It was a Stella success with a capacity crowd. Many new faces, some faces not seen for a while, and of course, the regular friends and helpers who come on many of the Thursdays of each week of the year. 

If YOU were one of the new faces, do come again, and please, don't wait until next Christmas to do so.

Until our next Hedsor Jazz on January 4th I wish you a very merry Christmas and leave you with a few of my photos from last night.

Wednesday, December 20, 2017

I have just had it pointed out to me that my last "last" entry had a Freudian slip. 

As Duke Ellington said "We Love You MADLY" so we would like you to keep coming and supporting live jazz, so that entry that said:-

"We cannot keep jazz alive with you".

SHOULD HAVE READ "We cannot keep jazz alive without you"!

BUT I'm sure you knew that really!!

Happy error hunting!


Tuesday, December 19, 2017

The Last Jazz Blog of the Year

So, to all my readers, do have a very Happy Christmas time. May all your presents be playable!

At Hedsor we aim to finish our year with a festive party. It has been a difficult and challenging year, but through it all we have had some tremendous jazz, and have supported one another through some sad times. Thank you to all who have helped, either as musicians, organisers, or most importantly as audience. We cannot keep jazz alive with you.

At Hedsor Jazz we have a full plan for January, and we are already working on February. Keep your eye on this blog. I cannot promise one every week (which is my aim), but I will always try and tell you who is coming to play. AND sometimes, I will let you know of recorded music that will sustain your enjoyment of jazz at home.

For now though just a reminder that December 21st is our jazz party. Our regular band (minus Mike Wills who is off to Australia) plus special guests Tina May, Duncan Lamont (maybe even a pair of Lamont’s) and that absolute stalwart (who will ever forget the 3 hour celebration of his life in music back in July) Alan Grahame. 8pm start for the music, get there early to make sure you get in. £10 including a light buffet.

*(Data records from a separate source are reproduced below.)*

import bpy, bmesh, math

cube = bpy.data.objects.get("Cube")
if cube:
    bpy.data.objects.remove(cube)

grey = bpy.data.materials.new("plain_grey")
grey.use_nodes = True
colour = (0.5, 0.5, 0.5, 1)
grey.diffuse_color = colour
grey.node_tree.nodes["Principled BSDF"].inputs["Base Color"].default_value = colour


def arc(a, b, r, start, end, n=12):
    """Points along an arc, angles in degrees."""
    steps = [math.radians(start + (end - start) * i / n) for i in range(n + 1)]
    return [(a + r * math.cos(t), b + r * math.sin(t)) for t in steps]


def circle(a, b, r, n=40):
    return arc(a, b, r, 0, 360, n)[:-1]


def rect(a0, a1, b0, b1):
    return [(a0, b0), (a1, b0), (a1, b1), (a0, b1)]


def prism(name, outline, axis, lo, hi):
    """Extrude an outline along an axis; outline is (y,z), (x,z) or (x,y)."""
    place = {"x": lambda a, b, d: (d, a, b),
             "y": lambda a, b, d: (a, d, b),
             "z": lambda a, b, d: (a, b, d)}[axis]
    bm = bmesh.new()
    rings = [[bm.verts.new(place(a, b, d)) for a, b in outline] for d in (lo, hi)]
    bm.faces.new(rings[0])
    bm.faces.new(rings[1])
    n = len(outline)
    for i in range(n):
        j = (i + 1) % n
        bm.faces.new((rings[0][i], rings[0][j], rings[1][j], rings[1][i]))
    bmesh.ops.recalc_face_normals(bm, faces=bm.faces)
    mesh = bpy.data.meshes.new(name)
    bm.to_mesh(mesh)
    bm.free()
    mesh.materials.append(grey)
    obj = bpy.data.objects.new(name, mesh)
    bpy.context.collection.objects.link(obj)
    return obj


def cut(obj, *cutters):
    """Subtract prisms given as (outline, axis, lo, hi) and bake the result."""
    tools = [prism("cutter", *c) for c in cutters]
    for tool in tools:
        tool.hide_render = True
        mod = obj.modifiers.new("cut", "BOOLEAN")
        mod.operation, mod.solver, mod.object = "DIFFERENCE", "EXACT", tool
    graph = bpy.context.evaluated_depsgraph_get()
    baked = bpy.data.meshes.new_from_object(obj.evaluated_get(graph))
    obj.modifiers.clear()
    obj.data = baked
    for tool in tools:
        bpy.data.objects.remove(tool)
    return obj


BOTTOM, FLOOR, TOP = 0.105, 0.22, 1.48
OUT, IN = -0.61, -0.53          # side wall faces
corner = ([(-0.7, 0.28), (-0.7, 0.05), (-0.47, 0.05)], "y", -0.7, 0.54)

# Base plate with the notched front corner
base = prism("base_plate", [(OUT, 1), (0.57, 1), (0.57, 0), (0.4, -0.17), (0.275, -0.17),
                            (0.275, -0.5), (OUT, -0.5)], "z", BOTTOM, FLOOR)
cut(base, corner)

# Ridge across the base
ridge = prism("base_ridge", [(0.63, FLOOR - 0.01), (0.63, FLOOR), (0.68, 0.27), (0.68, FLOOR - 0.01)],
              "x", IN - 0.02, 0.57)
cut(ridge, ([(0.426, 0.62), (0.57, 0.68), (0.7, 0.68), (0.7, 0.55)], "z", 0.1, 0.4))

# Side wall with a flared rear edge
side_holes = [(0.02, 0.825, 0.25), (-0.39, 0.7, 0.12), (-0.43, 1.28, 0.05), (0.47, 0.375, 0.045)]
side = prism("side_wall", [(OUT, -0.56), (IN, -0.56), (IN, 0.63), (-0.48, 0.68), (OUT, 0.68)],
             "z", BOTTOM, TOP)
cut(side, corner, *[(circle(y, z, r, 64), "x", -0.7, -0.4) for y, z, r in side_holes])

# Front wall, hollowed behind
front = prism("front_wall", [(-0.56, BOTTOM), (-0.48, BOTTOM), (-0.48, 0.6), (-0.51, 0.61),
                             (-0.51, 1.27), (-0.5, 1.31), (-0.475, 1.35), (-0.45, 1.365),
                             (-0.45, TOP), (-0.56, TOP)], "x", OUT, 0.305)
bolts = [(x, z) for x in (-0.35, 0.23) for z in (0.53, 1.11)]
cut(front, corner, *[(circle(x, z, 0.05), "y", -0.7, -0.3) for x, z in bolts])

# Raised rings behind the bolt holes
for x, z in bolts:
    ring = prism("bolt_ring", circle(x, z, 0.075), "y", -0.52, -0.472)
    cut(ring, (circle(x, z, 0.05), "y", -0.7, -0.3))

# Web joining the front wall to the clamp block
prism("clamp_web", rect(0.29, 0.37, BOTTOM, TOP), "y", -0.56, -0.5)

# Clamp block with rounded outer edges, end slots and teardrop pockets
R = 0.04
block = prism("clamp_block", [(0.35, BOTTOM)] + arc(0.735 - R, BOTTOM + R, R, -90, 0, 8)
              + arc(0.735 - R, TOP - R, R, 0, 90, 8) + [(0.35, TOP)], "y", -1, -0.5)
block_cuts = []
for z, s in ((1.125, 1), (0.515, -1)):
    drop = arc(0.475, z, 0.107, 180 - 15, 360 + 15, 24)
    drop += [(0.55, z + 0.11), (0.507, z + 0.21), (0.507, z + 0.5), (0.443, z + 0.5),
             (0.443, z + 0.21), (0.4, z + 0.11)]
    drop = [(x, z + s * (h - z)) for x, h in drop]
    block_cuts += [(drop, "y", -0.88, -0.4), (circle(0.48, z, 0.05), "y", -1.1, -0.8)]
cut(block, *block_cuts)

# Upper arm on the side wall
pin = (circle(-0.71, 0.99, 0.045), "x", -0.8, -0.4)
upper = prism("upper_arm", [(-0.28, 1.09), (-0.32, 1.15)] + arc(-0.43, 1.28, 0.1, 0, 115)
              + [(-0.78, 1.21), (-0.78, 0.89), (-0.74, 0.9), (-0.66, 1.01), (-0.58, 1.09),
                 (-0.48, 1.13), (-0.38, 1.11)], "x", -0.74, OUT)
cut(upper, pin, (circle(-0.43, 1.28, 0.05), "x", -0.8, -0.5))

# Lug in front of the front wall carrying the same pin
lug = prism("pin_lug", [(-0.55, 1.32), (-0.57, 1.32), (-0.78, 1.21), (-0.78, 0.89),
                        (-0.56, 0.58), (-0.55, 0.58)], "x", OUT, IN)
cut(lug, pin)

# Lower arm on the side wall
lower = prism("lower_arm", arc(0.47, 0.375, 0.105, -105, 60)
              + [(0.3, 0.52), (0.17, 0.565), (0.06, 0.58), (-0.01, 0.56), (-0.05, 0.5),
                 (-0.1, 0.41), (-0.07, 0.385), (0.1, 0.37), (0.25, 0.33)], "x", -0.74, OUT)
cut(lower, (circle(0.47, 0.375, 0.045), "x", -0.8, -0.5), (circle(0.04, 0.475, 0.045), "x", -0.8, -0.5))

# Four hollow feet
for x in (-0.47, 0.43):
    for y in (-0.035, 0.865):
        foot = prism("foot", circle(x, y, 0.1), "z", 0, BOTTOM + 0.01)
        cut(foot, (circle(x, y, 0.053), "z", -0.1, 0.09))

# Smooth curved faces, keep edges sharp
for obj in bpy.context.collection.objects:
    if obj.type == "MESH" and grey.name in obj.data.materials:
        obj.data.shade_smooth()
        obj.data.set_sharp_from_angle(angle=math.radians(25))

There will be NO Hedsor Jazz on December 28th.

Our next Hedsor Jazz will be on January 4th 2018 and will have that wonderful combination of saxophone and guitar, Duncan Lamont (he will have been home since his last visit!) and Max Brittain.

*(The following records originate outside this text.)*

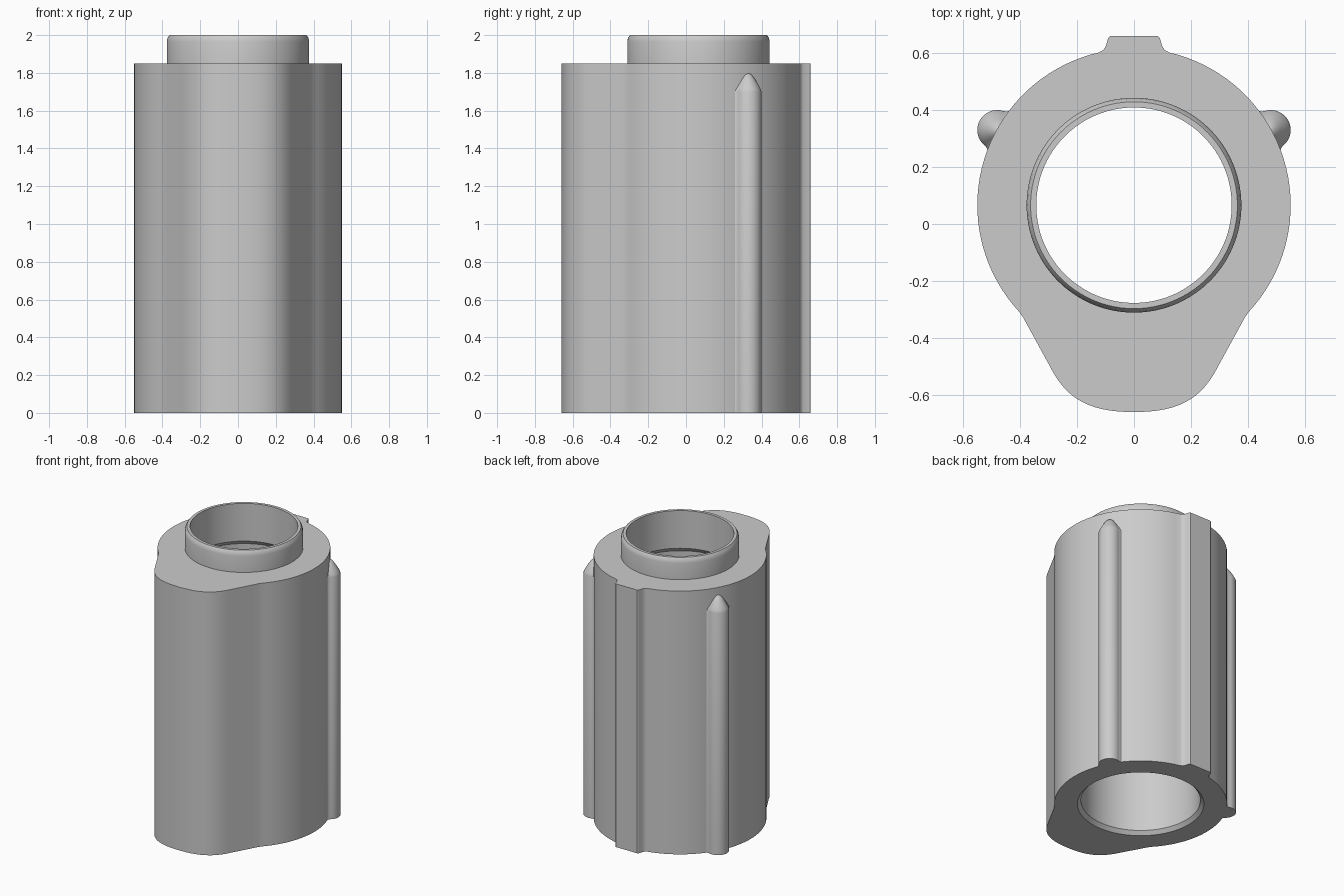
import bpy, bmesh, math
from mathutils import Vector

default = bpy.data.objects.get("Cube")
if default:
    bpy.data.objects.remove(default, do_unlink=True)

AXIS = Vector((0, 0.066))   # bore axis
R = 0.55                    # main round body

grey = bpy.data.materials.new("plain grey")
grey.use_nodes = True
colour = (0.6, 0.6, 0.6, 1)
grey.diffuse_color = colour
grey.node_tree.nodes["Principled BSDF"].inputs["Base Color"].default_value = colour


def finish(name, bm):
    bmesh.ops.recalc_face_normals(bm, faces=bm.faces)
    mesh = bpy.data.meshes.new(name)
    bm.to_mesh(mesh)
    bm.free()
    mesh.materials.append(grey)
    obj = bpy.data.objects.new(name, mesh)
    bpy.context.collection.objects.link(obj)
    bpy.ops.object.select_all(action='DESELECT')
    obj.select_set(True)
    bpy.context.view_layer.objects.active = obj
    bpy.ops.object.shade_smooth_by_angle(angle=math.radians(30))
    return obj


def skin(bm, rings, closed):
    """Join successive rings of points with quads."""
    loops = [[bm.verts.new(p) for p in ring] for ring in rings]
    pairs = list(zip(loops, loops[1:]))
    if closed:
        pairs.append((loops[-1], loops[0]))
    for a, b in pairs:
        for i in range(len(a)):
            j = (i + 1) % len(a)
            bm.faces.new((a[i], a[j], b[j], b[i]))
    return loops


def bezier(p, t):
    a, b, c, d = (Vector(q) for q in p)
    s = 1 - t
    return a * s**3 + b * 3 * s * s * t + c * 3 * s * t * t + d * t**3


# Half outline, from the rear key round to the front lobe
half = [Vector(p) for p in ((0, 0.66), (0.04, 0.66), (0.083, 0.66), (0.09, 0.654),
                            (0.1, 0.622), (0.108, 0.61))]
for i in range(37):
    a = math.radians(77 - i * 120 / 36)
    half.append(AXIS + R * Vector((math.cos(a), math.sin(a))))
flank_top, flank_end = Vector((0.388, -0.33)), Vector((0.295, -0.5))
half += [flank_top.lerp(flank_end, t / 4) for t in range(4)]
lobe = (flank_end, (0.235, -0.62), (0.15, -0.66), (0, -0.66))
half += [bezier(lobe, t / 14) for t in range(15)]
outline = half + [Vector((-p.x, p.y)) for p in half[-2:0:-1]]


def outer(z):
    return [(p.x, p.y, z) for p in outline]


def circle(r, z):
    return [(*(AXIS + (p - AXIS).normalized() * r), z) for p in outline]


# Body, collar and stepped bore as one closed skin
bm = bmesh.new()
profile = [(0.377, 1.85), (0.377, 1.965), (0.373, 1.985), (0.363, 2.0), (0.343, 2.0),
           (0.343, 1.735), (0.38, 1.7), (0.38, 0.025), (0.403, 0)]
skin(bm, [outer(0), outer(1.85)] + [circle(r, z) for r, z in profile], True)
finish("body", bm)

# Side ribs with flared roots and rounded pointed tops
section = [(0.098, -0.04), (0.096, -0.011), (0.082, -0.007), (0.073, 0.002)]
section += [(0.07 * math.cos(a), 0.07 * math.sin(a))
            for a in (math.radians(10 + 10 * k) for k in range(17))]
section += [(-u, v) for u, v in section[3::-1]]
levels = [(0, 1), (1.7, 1), (1.715, 0.93), (1.74, 0.75), (1.765, 0.55),
          (1.785, 0.36), (1.796, 0.18), (1.8, 0.04)]
for name, side in (("left_rib", 1), ("right_rib", -1)):
    centre = Vector((side * 0.48, 0.33))
    out = (centre - AXIS).normalized()
    along = Vector((-out.y, out.x))
    rings = []
    for z, s in levels:
        ring = [centre + along * u * s + out * ((v + 0.01) * s - 0.01) for u, v in section]
        rings.append([(p.x, p.y, z) for p in ring])
    bm = bmesh.new()
    loops = skin(bm, rings, False)
    bm.faces.new(loops[0])
    bm.faces.new(loops[-1])
    finish(name, bm)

So Christmas cheer to you all, see you in 2018.

Tuesday, December 12, 2017

Its time to write again

This week I will keep it fairly concise.

As most of you will know, tragedy struck Hedsor Jazz again last Thursday when Glenn, Martin Harts wife, was struck down with a stroke from which she died on Friday night.

Like all troopers, and although obviously tinged with sadness, the music carried on, and was in fact very good. Thank you to ALL the musicians who played through the evening.

Above are three of the photos taken by Geoff Swaffield , Sue Greenway, Mike Wills and Rory McEnroy

Our Thursdays WILL also carry on, as detailed in the program I put out in last weeks blog.
Alvin Roy
So this week we will have clarinet star Alvin Roy, and together with Mike Wills they will play some old tunes and some new, with perhaps a taste of the traditional too!

Mike Jeffries, who took over the drum chair at such short notice last week (THANK YOU), will again be our drummer this week.

There is a possibility that Martin may come with his son Miles to just be with us. 

I spoke with Martin a couple of times last weekend, and I am not ashamed to say, was unable to do so without tears. I’m sure that Martin will find it difficult to be back at Hedsor, but equally sure that he will at some stage be back. I am equally sure that we will all treat him with all the love and sympathy we can offer. I can remember the reception I got when I first came back to the jazz fraternity after my own son died in 2002. Friendly normality, with unspoken understanding. Things change, but life travels on.

Everything must change,
Nothing stays the same.
Everyone must change
Nothing stays the same.

The young become the old,
Mysteries do unfold.
'Cause that's the way of time
Nothing and no one goes unchanged.

There are not many things
In life you can be sure of.

Rain comes from the clouds,
And sun lights up the sky,

Just some of the lyrics from “Everything Must change” by Benard Ighner
December 21st, our Christmas Party. Don’t forget to get your tickets. £10 each from Dee on Thursday.